Genetic deletion of Gdf11 does not affect red blood cell formation during homeostasis or after transplant.
Hematopoietic stem cell function is preserved in mice lacking Gdf11 expression within the blood lineage.
Tightly regulated production of mature blood cells is essential for health and survival in vertebrates and dependent on discrete populations of blood-forming (hematopoietic) stem and progenitor cells. Prior studies suggested that inhibition of growth differentiation factor 11 (GDF11) through soluble activin receptor type II (ActRII) ligand traps or neutralizing antibodies promotes erythroid precursor cell maturation and red blood cell formation in contexts of homeostasis and anemia. As Gdf11 is expressed by mature hematopoietic cells, and erythroid precursor cell expression of Gdf11 has been implicated in regulating erythropoiesis, we hypothesized that genetic disruption of Gdf11 in blood cells might perturb normal hematopoiesis or recovery from hematopoietic insult. Contrary to these predictions, we found that deletion of Gdf11 in the hematopoietic lineage in mice does not alter erythropoiesis or erythroid precursor cell frequency under normal conditions or during hematopoietic recovery after irradiation and transplantation. In addition, although hematopoietic cell-derived Gdf11 may contribute to the pool of circulating GDF11 protein during adult homeostasis, loss of Gdf11 specifically in the blood system does not impair hematopoietic stem cell function or induce overt pathological consequences.

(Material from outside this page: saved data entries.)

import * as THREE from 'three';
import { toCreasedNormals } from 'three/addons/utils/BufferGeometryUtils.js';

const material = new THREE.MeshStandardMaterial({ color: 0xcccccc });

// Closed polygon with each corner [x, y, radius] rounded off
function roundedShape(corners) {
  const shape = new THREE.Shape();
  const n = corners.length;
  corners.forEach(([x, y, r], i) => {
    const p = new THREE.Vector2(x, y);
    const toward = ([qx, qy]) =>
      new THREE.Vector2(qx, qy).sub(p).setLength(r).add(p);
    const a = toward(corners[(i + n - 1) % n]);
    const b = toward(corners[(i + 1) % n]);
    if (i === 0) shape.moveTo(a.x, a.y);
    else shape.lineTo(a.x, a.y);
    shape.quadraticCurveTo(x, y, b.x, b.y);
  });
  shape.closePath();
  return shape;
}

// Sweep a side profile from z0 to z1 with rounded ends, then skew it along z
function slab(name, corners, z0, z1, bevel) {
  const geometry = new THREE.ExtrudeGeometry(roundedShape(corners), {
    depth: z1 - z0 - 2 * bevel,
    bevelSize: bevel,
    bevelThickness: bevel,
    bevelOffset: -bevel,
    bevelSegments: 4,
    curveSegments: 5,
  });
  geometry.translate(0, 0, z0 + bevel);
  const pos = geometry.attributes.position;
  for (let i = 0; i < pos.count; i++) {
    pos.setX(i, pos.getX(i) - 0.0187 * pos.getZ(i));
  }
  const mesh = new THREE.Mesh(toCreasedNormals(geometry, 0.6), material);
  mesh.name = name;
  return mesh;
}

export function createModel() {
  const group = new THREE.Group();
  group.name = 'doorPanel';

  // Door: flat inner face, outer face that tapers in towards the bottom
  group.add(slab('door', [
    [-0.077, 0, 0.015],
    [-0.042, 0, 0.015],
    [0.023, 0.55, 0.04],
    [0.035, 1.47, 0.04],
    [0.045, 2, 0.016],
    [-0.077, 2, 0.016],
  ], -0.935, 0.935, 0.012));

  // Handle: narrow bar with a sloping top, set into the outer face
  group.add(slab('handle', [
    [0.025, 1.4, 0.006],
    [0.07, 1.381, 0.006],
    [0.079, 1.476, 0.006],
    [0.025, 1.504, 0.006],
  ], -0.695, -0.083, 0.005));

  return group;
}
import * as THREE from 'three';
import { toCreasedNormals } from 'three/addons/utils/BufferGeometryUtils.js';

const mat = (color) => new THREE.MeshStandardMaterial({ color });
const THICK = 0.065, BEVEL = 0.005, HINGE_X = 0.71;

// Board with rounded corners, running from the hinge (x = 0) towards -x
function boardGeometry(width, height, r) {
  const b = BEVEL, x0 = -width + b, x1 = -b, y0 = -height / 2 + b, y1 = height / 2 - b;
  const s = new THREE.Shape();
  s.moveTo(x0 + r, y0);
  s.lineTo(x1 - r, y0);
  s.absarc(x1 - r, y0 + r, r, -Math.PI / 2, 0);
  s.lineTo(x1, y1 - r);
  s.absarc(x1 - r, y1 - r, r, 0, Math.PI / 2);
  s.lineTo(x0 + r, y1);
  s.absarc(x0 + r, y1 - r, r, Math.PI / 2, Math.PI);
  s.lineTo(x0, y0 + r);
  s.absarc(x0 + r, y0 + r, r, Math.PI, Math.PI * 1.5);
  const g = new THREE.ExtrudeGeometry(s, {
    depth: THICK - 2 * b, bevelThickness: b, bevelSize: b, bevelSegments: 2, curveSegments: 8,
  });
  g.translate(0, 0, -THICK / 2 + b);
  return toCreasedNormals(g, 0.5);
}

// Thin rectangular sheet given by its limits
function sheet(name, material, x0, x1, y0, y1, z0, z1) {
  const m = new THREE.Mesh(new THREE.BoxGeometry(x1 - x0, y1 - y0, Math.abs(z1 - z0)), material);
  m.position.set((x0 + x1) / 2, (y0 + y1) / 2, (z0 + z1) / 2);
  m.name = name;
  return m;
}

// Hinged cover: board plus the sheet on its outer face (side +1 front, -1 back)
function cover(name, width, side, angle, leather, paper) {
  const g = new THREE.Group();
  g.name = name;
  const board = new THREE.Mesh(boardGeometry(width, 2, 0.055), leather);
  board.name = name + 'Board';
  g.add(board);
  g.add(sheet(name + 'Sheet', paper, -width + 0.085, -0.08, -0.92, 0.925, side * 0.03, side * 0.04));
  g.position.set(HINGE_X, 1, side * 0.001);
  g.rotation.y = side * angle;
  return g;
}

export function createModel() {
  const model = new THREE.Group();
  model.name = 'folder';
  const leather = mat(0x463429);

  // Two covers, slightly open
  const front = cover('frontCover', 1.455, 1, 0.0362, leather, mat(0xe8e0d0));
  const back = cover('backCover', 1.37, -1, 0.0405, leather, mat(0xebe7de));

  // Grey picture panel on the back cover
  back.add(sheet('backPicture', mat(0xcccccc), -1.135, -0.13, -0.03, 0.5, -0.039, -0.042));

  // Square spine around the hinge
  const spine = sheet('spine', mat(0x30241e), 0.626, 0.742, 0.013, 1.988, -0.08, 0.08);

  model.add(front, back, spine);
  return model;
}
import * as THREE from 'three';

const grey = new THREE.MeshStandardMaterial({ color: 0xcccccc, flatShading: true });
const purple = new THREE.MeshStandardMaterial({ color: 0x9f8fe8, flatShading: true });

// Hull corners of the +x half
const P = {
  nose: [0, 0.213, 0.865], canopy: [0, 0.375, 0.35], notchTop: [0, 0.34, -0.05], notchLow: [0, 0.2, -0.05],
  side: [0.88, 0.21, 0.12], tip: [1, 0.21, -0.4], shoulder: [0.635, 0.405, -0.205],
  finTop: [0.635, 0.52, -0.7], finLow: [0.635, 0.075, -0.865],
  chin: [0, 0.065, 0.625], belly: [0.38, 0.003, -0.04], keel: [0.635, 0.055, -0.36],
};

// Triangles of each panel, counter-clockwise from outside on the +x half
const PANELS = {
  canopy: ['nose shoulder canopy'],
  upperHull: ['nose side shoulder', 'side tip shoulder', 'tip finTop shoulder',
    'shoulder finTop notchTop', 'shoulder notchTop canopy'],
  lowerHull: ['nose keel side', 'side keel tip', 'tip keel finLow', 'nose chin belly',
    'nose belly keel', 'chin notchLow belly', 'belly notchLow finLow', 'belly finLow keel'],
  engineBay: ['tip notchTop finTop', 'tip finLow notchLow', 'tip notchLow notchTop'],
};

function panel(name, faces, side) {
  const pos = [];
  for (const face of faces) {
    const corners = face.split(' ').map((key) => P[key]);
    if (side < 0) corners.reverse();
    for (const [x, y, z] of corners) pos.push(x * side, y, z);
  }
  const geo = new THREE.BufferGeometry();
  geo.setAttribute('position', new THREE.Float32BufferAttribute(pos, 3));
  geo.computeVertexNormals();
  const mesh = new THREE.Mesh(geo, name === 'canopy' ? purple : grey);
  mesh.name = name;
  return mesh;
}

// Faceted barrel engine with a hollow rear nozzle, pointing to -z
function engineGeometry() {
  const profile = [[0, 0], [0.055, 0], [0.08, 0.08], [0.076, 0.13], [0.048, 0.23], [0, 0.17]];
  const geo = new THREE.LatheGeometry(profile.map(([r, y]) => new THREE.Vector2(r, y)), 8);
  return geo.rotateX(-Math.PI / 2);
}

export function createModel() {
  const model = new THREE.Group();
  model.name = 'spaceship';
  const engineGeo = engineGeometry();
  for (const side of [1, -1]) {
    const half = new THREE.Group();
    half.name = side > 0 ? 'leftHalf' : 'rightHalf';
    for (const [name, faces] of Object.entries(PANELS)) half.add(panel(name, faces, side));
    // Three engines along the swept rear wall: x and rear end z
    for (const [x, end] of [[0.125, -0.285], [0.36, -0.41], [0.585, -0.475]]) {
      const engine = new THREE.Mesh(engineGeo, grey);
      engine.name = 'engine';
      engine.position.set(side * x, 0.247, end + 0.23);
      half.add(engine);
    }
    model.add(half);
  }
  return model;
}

Taken together, these results reveal that hematopoietic cell–derived Gdf11 is largely dispensable for native and transplant-induced blood formation.